DATA FOR PROCESSING START

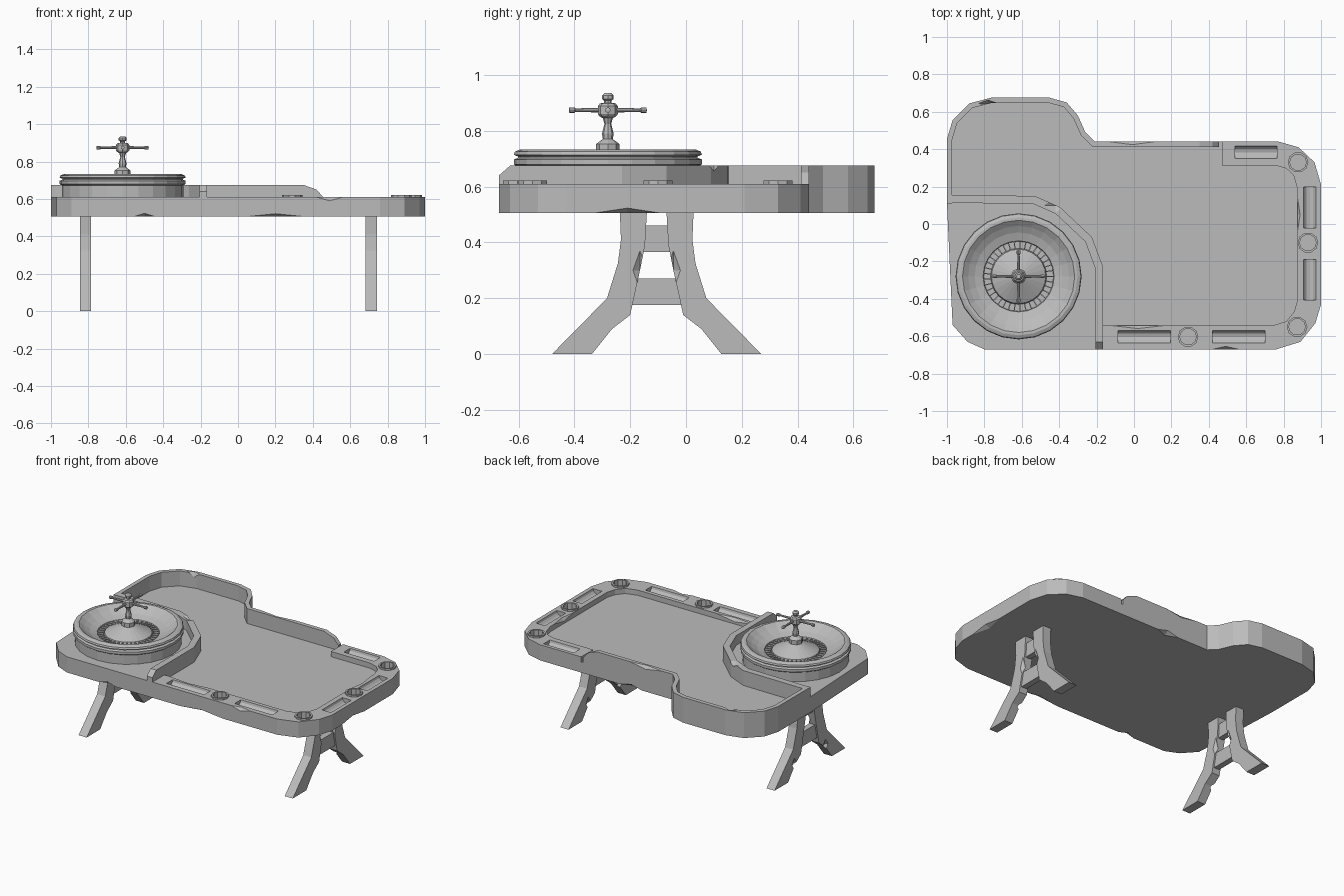
import bpy, bmesh, math
from mathutils import Vector, Matrix

old = bpy.data.objects.get("Cube")
if old:
    bpy.data.objects.remove(old)

grey = bpy.data.materials.new("plain grey")
grey.use_nodes = True
grey.diffuse_color = (0.5, 0.5, 0.5, 1)
grey.node_tree.nodes["Principled BSDF"].inputs["Base Color"].default_value = (0.5, 0.5, 0.5, 1)


def finish(name, bm, loc=(0, 0, 0), rot=(0, 0, 0)):
    bmesh.ops.remove_doubles(bm, verts=bm.verts, dist=1e-5)
    bmesh.ops.recalc_face_normals(bm, faces=bm.faces)
    me = bpy.data.meshes.new(name)
    bm.to_mesh(me)
    bm.free()
    me.materials.append(grey)
    ob = bpy.data.objects.new(name, me)
    ob.location, ob.rotation_euler = loc, rot
    bpy.context.collection.objects.link(ob)
    return ob


def prism(name, pts, lo, hi, axis="Z"):
    """Extrude an outline along z, or a (y, z) outline along x."""
    place = (lambda p, h: (p[0], p[1], h)) if axis == "Z" else (lambda p, h: (h, p[0], p[1]))
    bm = bmesh.new()
    rings = [[bm.verts.new(place(p, h)) for p in pts] for h in (lo, hi)]
    for r in rings:
        bm.faces.new(r)
    for i in range(len(pts)):
        j = (i + 1) % len(pts)
        bm.faces.new((rings[0][i], rings[0][j], rings[1][j], rings[1][i]))
    return finish(name, bm)


def offset(path, d):
    """Mitred copy of an open path, shifted to its left by d."""
    pts = [Vector(p) for p in path]
    dirs = [(b - a).normalized() for a, b in zip(pts, pts[1:])]
    out = []
    for i, p in enumerate(pts):
        a, b = dirs[max(i - 1, 0)], dirs[min(i, len(dirs) - 1)]
        na, nb = Vector((-a.y, a.x)), Vector((-b.y, b.x))
        out.append(p + (na + nb) * d / (1 + na.dot(nb)))
    return out


def strip(name, path, width, z0, tops):
    """Wall along a path; tops gives its height at each point."""
    bm = bmesh.new()
    rows = []
    for p, q, t in zip(path, offset(path, width), tops):
        rows.append([bm.verts.new((a[0], a[1], z)) for a, z in ((p, z0), (p, t), (q, t), (q, z0))])
    for a, b in zip(rows, rows[1:]):
        for k in range(4):
            m = (k + 1) % 4
            bm.faces.new((a[k], a[m], b[m], b[k]))
    bm.faces.new(rows[0])
    bm.faces.new(rows[-1])
    return finish(name, bm)


def lathe(name, profile, n, loc, rot=(0, 0, 0), closed=False):
    bm = bmesh.new()
    rings = [[bm.verts.new((r * math.cos(2 * math.pi * i / n), r * math.sin(2 * math.pi * i / n), z))
              for i in range(n)] for r, z in profile]
    pairs = list(zip(rings, rings[1:])) + ([(rings[-1], rings[0])] if closed else [])
    for a, b in pairs:
        for i in range(n):
            j = (i + 1) % n
            bm.faces.new((a[i], a[j], b[j], b[i]))
    return finish(name, bm, loc, rot)


def box(name, loc, size, angle=0):
    bm = bmesh.new()
    bmesh.ops.create_cube(bm, size=1, matrix=Matrix.Diagonal((*size, 1)))
    return finish(name, bm, loc, (0, 0, angle))


def nick(loc, half):
    """Diamond cutter that chips an edge."""
    bm = bmesh.new()
    for k in range(3):
        for s in (-1, 1):
            v = [0, 0, 0]
            v[k] = s * half[k]
            bm.verts.new(v)
    bmesh.ops.convex_hull(bm, input=bm.verts)
    return finish("chip_cutter", bm, loc)


def cut(ob, cutters):
    for c in cutters:
        c.hide_render = True
        m = ob.modifiers.new("cut", "BOOLEAN")
        m.operation, m.solver, m.object = "DIFFERENCE", "EXACT", c
    bpy.context.view_layer.update()
    done = ob.evaluated_get(bpy.context.evaluated_depsgraph_get())
    me = bpy.data.meshes.new_from_object(done)
    ob.modifiers.clear()
    ob.data = me
    for c in cutters:
        bpy.data.objects.remove(c)


BOTTOM, FELT, RAIL, WALL = 0.505, 0.575, 0.61, 0.675

# Outline pieces, running anticlockwise
front_left = [(-1, 0.11), (-0.97, -0.54), (-0.89, -0.63), (-0.8, -0.67), (-0.165, -0.67)]
rail_path = [(-0.165, -0.67), (0.76, -0.67), (0.89, -0.63), (0.97, -0.53), (1, -0.43), (1, 0.21),
             (0.965, 0.33), (0.88, 0.41), (0.775, 0.44), (0.47, 0.44)]
wall_path = [(0.455, 0.44), (0.42, 0.44), (0.35, 0.44), (-0.21, 0.44), (-0.26, 0.49), (-0.3, 0.58),
             (-0.36, 0.65), (-0.45, 0.675), (-0.765, 0.675), (-0.88, 0.645), (-0.97, 0.555),
             (-1, 0.455), (-1, 0.11)]
divider_path = [(-0.165, -0.67), (-0.165, -0.63), (-0.165, -0.23), (-0.225, -0.07), (-0.395, 0.09),
                (-0.53, 0.15), (-1, 0.155)]

# Table body
slab = prism("table_slab", front_left + rail_path[1:] + wall_path[1:-1], BOTTOM, FELT)
cut(slab, [nick((-0.5, -0.67, BOTTOM), (0.06, 0.03, 0.018)),
           nick((0.2, -0.67, BOTTOM), (0.16, 0.03, 0.016)),
           nick((1, -0.21, BOTTOM), (0.03, 0.12, 0.018)),
           nick((0.1, 0.44, BOTTOM), (0.08, 0.03, 0.02))])
prism("wheel_platform", front_left + offset(divider_path, 0.02)[1:-1], FELT, RAIL)
divider = strip("divider_wall", divider_path, 0.042, FELT, [0.64] + [WALL] * 6)
cut(divider, [nick((-0.42, 0.1, WALL), (0.06, 0.04, 0.02))])
back_wall = strip("back_wall", wall_path, 0.028, FELT, [RAIL, 0.65] + [WALL] * 11)
cut(back_wall, [nick((-0.01, 0.44, WALL), (0.12, 0.016, 0.02)),
                nick((-0.78, 0.645, WALL), (0.05, 0.018, 0.03))])

# Player rail with chip trays and cup holders
rail = strip("player_rail", rail_path, 0.127, FELT, [RAIL] * len(rail_path))
trays = [(0.055, -0.603, 0.28, 0), (0.56, -0.603, 0.28, 0), (0.652, 0.383, 0.225, 0),
         (0.94, 0.088, 0.22, 1), (0.94, -0.298, 0.215, 1)]
cups = [(0.289, -0.603), (0.872, -0.55), (0.93, -0.10), (0.877, 0.33)]
cutters = [nick((0.49, -0.67, RAIL), (0.07, 0.016, 0.02)),
           nick((0.02, -0.543, RAIL), (0.14, 0.016, 0.02)),
           nick((0.873, 0.05, RAIL), (0.015, 0.1, 0.02))]
for x, y, length, turned in trays:
    bm = bmesh.new()
    bmesh.ops.create_cone(bm, cap_ends=True, segments=12, radius1=0.034, radius2=0.034, depth=length,
                          matrix=Matrix.Rotation(math.pi / 2, 4, "Y"))
    cutters.append(finish("tray_cutter", bm, (x, y, RAIL + 0.003), (0, 0, turned * math.pi / 2)))
for x, y in cups:
    bm = bmesh.new()
    bmesh.ops.create_cone(bm, cap_ends=True, segments=10, radius1=0.048, radius2=0.048, depth=0.06)
    cutters.append(finish("cup_cutter", bm, (x, y, RAIL)))
    lathe("cup_holder", [(0.044, 0.58), (0.044, 0.621), (0.055, 0.621), (0.055, 0.6), (0.05, 0.58)],
          10, (x, y, 0), closed=True)
cut(rail, cutters)

# Spinning wheel
CX, CY = -0.617, -0.28
lathe("wheel_bowl", [(0.325, 0.6), (0.325, 0.672), (0.337, 0.68), (0.337, 0.697), (0.322, 0.703),
                     (0.322, 0.708), (0.337, 0.714), (0.333, 0.725), (0.315, 0.733), (0.3, 0.733),
                     (0.27, 0.71), (0.235, 0.69), (0.19, 0.675), (0.187, 0.66), (0.15, 0.66),
                     (0.145, 0.675), (0.04, 0.725), (0, 0.725)], 24, (CX, CY, 0))
for i in range(37):
    a = 2 * math.pi * i / 37
    box("pocket_divider", (CX + 0.168 * math.cos(a), CY + 0.168 * math.sin(a), 0.665),
        (0.038, 0.006, 0.018), a)

# Turret and its cross handle
lathe("turret", [(0, 0.7), (0.042, 0.7), (0.042, 0.752), (0.032, 0.76), (0.018, 0.77), (0.021, 0.79),
                 (0.012, 0.825), (0.018, 0.845), (0.03, 0.852), (0.036, 0.86), (0.036, 0.888),
                 (0.028, 0.898), (0.013, 0.9), (0.013, 0.908), (0.021, 0.914), (0.021, 0.926),
                 (0.012, 0.935), (0, 0.935)], 8, (CX, CY, 0))
for rot in ((math.pi / 2, 0, 0), (0, math.pi / 2, 0)):
    half = [(0, 0.14), (0.01, 0.138), (0.01, 0.12), (0.006, 0.115), (0.008, 0.05)]
    lathe("cross_handle", half + [(r, -z) for r, z in reversed(half)], 8, (CX, CY, 0.874), rot)

# Splayed trestle legs
leg = [(0.375, 0), (0.232, 0), (0.16, 0.09), (0.095, 0.14), (0.06, 0.3), (0.042, 0.39), (0.035, 0.51),
       (0.132, 0.51), (0.128, 0.41), (0.139, 0.325), (0.178, 0.2)]
MID = -0.105
for x in (-0.816, 0.712):
    for side in (-1, 1):
        ob = prism("trestle_leg", [(MID + side * y, z) for y, z in leg], x - 0.03, x + 0.03, "X")
        cut(ob, [nick((x + 0.03, MID + side * 0.06, 0.3), (0.02, 0.025, 0.07)),
                 nick((x - 0.03, MID + side * 0.165, 0.1), (0.025, 0.025, 0.04))])
    box("upper_brace", (x, MID, 0.413), (0.04, 0.13, 0.095))
    box("lower_brace", (x, MID, 0.223), (0.04, 0.18, 0.095))
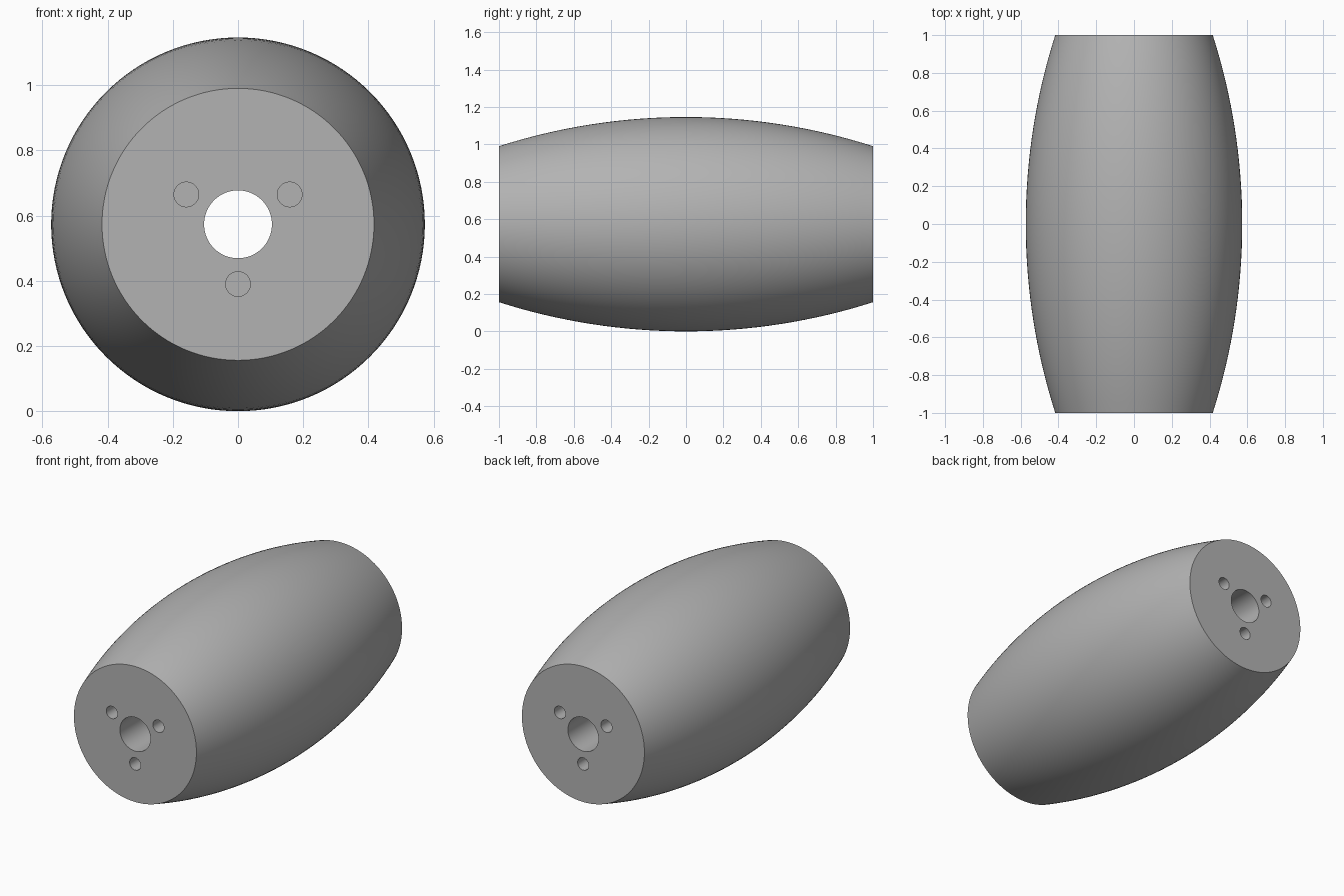
import bpy, bmesh, math
from mathutils import Matrix, Vector

cube = bpy.data.objects.get("Cube")
if cube:
    bpy.data.objects.remove(cube, do_unlink=True)

MID_R, END_R, BORE_R = 0.573, 0.417, 0.104
PIN_R, PIN_RING, PIN_DEPTH = 0.038, 0.183, 0.2
SIDES, STEPS = 128, 32

grey = bpy.data.materials.new("plain grey")
grey.use_nodes = True
colour = (0.45, 0.45, 0.45, 1)
grey.diffuse_color = colour
grey.node_tree.nodes["Principled BSDF"].inputs["Base Color"].default_value = colour


def add_object(name, bm):
    bmesh.ops.recalc_face_normals(bm, faces=bm.faces)
    mesh = bpy.data.meshes.new(name)
    bm.to_mesh(mesh)
    bm.free()
    mesh.materials.append(grey)
    obj = bpy.data.objects.new(name, mesh)
    bpy.context.collection.objects.link(obj)
    obj.location.z = MID_R
    return obj


# Barrel body: a circular-arc outline and a straight bore, turned about y
sag = MID_R - END_R
arc_r = (1 + sag * sag) / (2 * sag)
half = math.asin(1 / arc_r)
profile = []
for i in range(STEPS + 1):
    a = half * (2 * i / STEPS - 1)
    profile.append((MID_R - arc_r * (1 - math.cos(a)), arc_r * math.sin(a)))
profile += [(BORE_R, 1), (BORE_R, -1)]

bm = bmesh.new()
verts = [bm.verts.new((r, y, 0)) for r, y in profile]
edges = [bm.edges.new((v, verts[i - 1])) for i, v in enumerate(verts)]
bmesh.ops.spin(bm, geom=verts + edges, cent=(0, 0, 0), axis=(0, 1, 0),
               angle=math.tau, steps=SIDES, use_merge=True)
bmesh.ops.remove_doubles(bm, verts=bm.verts, dist=1e-5)
roller = add_object("barrel_roller", bm)

# Pin holes: three blind holes in each end
bm = bmesh.new()
for end in (-1, 1):
    for k in range(3):
        a = math.radians(-90 + 120 * k)
        centre = Vector((PIN_RING * math.cos(a), end, PIN_RING * math.sin(a)))
        bmesh.ops.create_cone(
            bm, cap_ends=True, segments=32, radius1=PIN_R, radius2=PIN_R,
            depth=2 * PIN_DEPTH,
            matrix=Matrix.Translation(centre) @ Matrix.Rotation(math.pi / 2, 4, 'X'))
cutter = add_object("pin_hole_cutter", bm)
cutter.hide_render = True

cut = roller.modifiers.new("pin holes", 'BOOLEAN')
cut.operation = 'DIFFERENCE'
cut.solver = 'EXACT'
cut.object = cutter
bpy.ops.object.select_all(action='DESELECT')
bpy.context.view_layer.objects.active = roller
roller.select_set(True)
bpy.ops.object.modifier_apply(modifier=cut.name)
bpy.data.objects.remove(cutter, do_unlink=True)

bpy.ops.object.shade_smooth_by_angle(angle=math.radians(30))
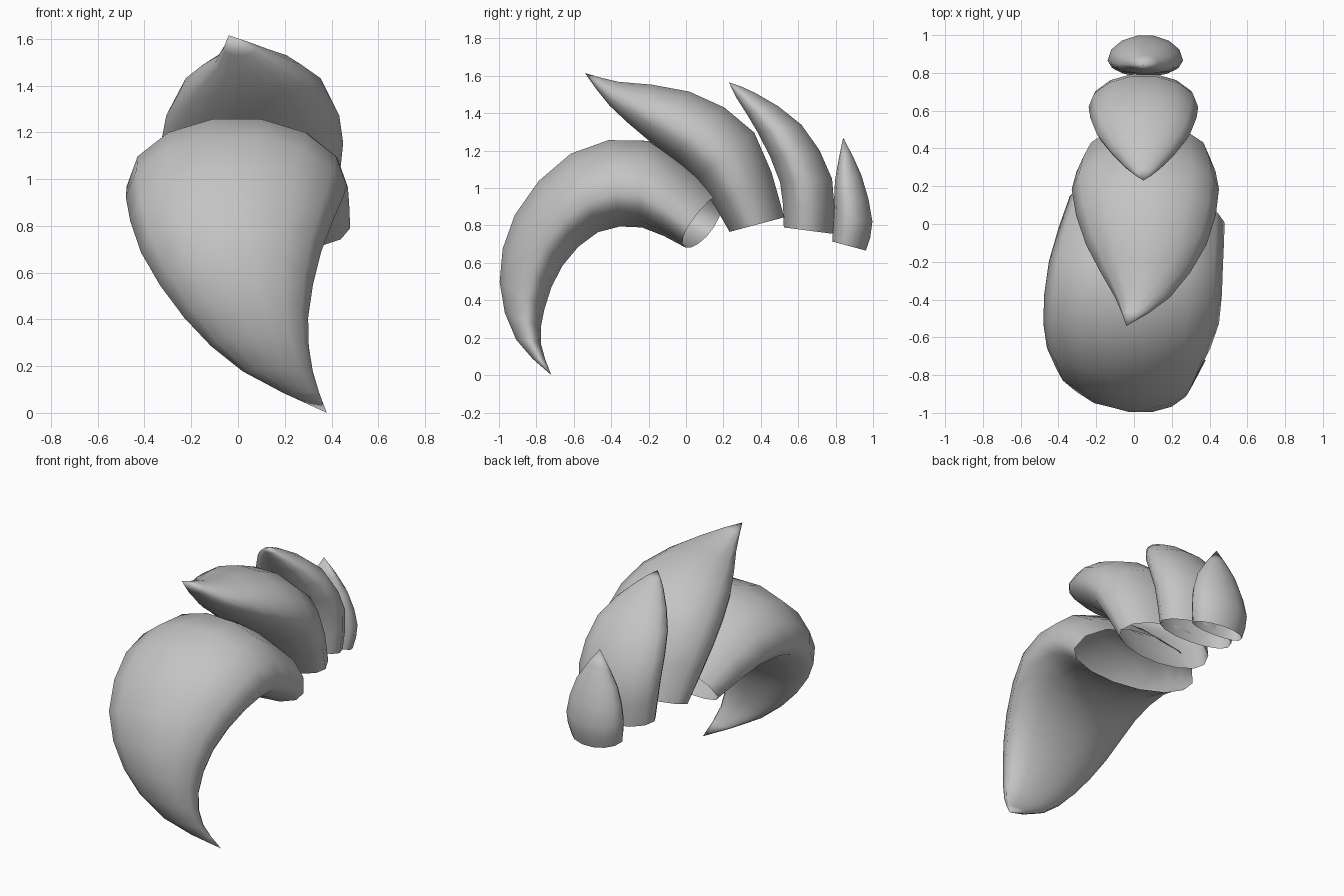
import bpy
import bmesh
import math
from mathutils import Vector

cube = bpy.data.objects.get("Cube")
if cube:
    bpy.data.objects.remove(cube, do_unlink=True)

# Single plain grey
grey = bpy.data.materials.new("plain_grey")
grey.use_nodes = True
colour = (0.55, 0.55, 0.55, 1.0)
grey.diffuse_color = colour
grey.node_tree.nodes["Principled BSDF"].inputs["Base Color"].default_value = colour

SIDES = 14


def smooth_keys(keys):
    """Insert one spline midpoint between each pair of key sections."""
    pts = [Vector(k) for k in keys]
    padded = [2 * pts[0] - pts[1]] + pts + [2 * pts[-1] - pts[-2]]
    result = []
    for a, b, c, d in zip(padded, padded[1:], padded[2:], padded[3:]):
        result += [b, (9 * (b + c) - a - d) / 16]
    return result


def section_ring(bm, section, belly, skew):
    """Egg-shaped ring whose widest line sits at fraction belly from the inner edge."""
    outer_y, outer_z, inner_y, inner_z, centre_x, half_width = section
    ring = []
    for i in range(SIDES):
        angle = math.tau * i / SIDES
        rise = math.sin(angle)
        side = math.cos(angle)
        t = belly + rise * ((1 - belly) if rise > 0 else belly)
        y = inner_y + (outer_y - inner_y) * t - skew * side
        z = inner_z + (outer_z - inner_z) * t
        ring.append(bm.verts.new((centre_x + half_width * side, y, z)))
    return ring


def curved_spike(name, keys, tip, belly, skew=0.0):
    """Open-based tapering spike; each key is outer y, z, inner y, z, centre x, half width."""
    x, y, z = tip
    sections = smooth_keys(keys + [(y, z, y, z, x, 0)])
    bm = bmesh.new()
    rings = [section_ring(bm, s, belly, skew * max(0, 1 - i / 3))
             for i, s in enumerate(sections)]
    point = bm.verts.new(tip)
    for low, high in zip(rings, rings[1:]):
        for i in range(SIDES):
            j = (i + 1) % SIDES
            bm.faces.new((low[i], low[j], high[j], high[i]))
    for i in range(SIDES):
        bm.faces.new((rings[-1][i], rings[-1][(i + 1) % SIDES], point))
    for face in bm.faces:
        face.smooth = True
    # Make the walls face away from the spine
    bm.normal_update()
    bm.faces.ensure_lookup_table()
    wall = bm.faces[0]
    middle = sum((v.co for v in rings[0] + rings[1]), Vector((0, 0, 0))) / (2 * SIDES)
    if wall.normal.dot(wall.calc_center_median() - middle) < 0:
        bmesh.ops.reverse_faces(bm, faces=bm.faces[:])
    mesh = bpy.data.meshes.new(name)
    bm.to_mesh(mesh)
    bm.free()
    mesh.materials.append(grey)
    obj = bpy.data.objects.new(name, mesh)
    bpy.context.collection.objects.link(obj)


# Large front spike hooking down to the ground
curved_spike("front_spike", [
    (0.19, 0.97, 0.01, 0.68, 0.07, 0.41),
    (-0.2, 1.26, -0.23, 0.785, 0.01, 0.46),
    (-0.62, 1.19, -0.47, 0.76, -0.015, 0.465),
    (-0.92, 0.86, -0.66, 0.58, -0.03, 0.385),
    (-1.0, 0.5, -0.755, 0.35, 0.035, 0.265),
    (-0.91, 0.19, -0.775, 0.17, 0.17, 0.15),
], (0.38, -0.72, 0), 0.38, 0.07)

# Second spike sweeping forward over the first
curved_spike("upper_spike", [
    (0.53, 0.845, 0.23, 0.765, 0.07, 0.33),
    (0.37, 1.3, 0.05, 1.05, 0.06, 0.39),
    (0.02, 1.52, -0.2, 1.25, 0.065, 0.32),
    (-0.36, 1.57, -0.41, 1.44, 0.045, 0.145),
], (-0.04, -0.54, 1.615), 0.42)

# Third spike, more upright
curved_spike("rear_spike", [
    (0.79, 0.755, 0.52, 0.79, 0.05, 0.26),
    (0.785, 1.05, 0.5, 1.03, 0.05, 0.29),
    (0.62, 1.34, 0.385, 1.29, 0.05, 0.25),
    (0.37, 1.51, 0.27, 1.48, 0.05, 0.1),
], (0.05, 0.23, 1.565), 0.42)

# Small spike at the back
curved_spike("back_spike", [
    (0.965, 0.665, 0.78, 0.715, 0.06, 0.18),
    (1.0, 0.82, 0.79, 0.86, 0.06, 0.2),
    (0.94, 1.07, 0.795, 1.04, 0.06, 0.145),
], (0.05, 0.84, 1.27), 0.36)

DATA FOR PROCESSING END

• [REQUIRED WORK] Your task is to list each line of the records with the word "cutters".

• [REPLY]
def cut(ob, cutters):
    for c in cutters:
    for c in cutters:
cutters = [nick((0.49, -0.67, RAIL), (0.07, 0.016, 0.02)),
    cutters.append(finish("tray_cutter", bm, (x, y, RAIL + 0.003), (0, 0, turned * math.pi / 2)))
    cutters.append(finish("cup_cutter", bm, (x, y, RAIL)))
cut(rail, cutters)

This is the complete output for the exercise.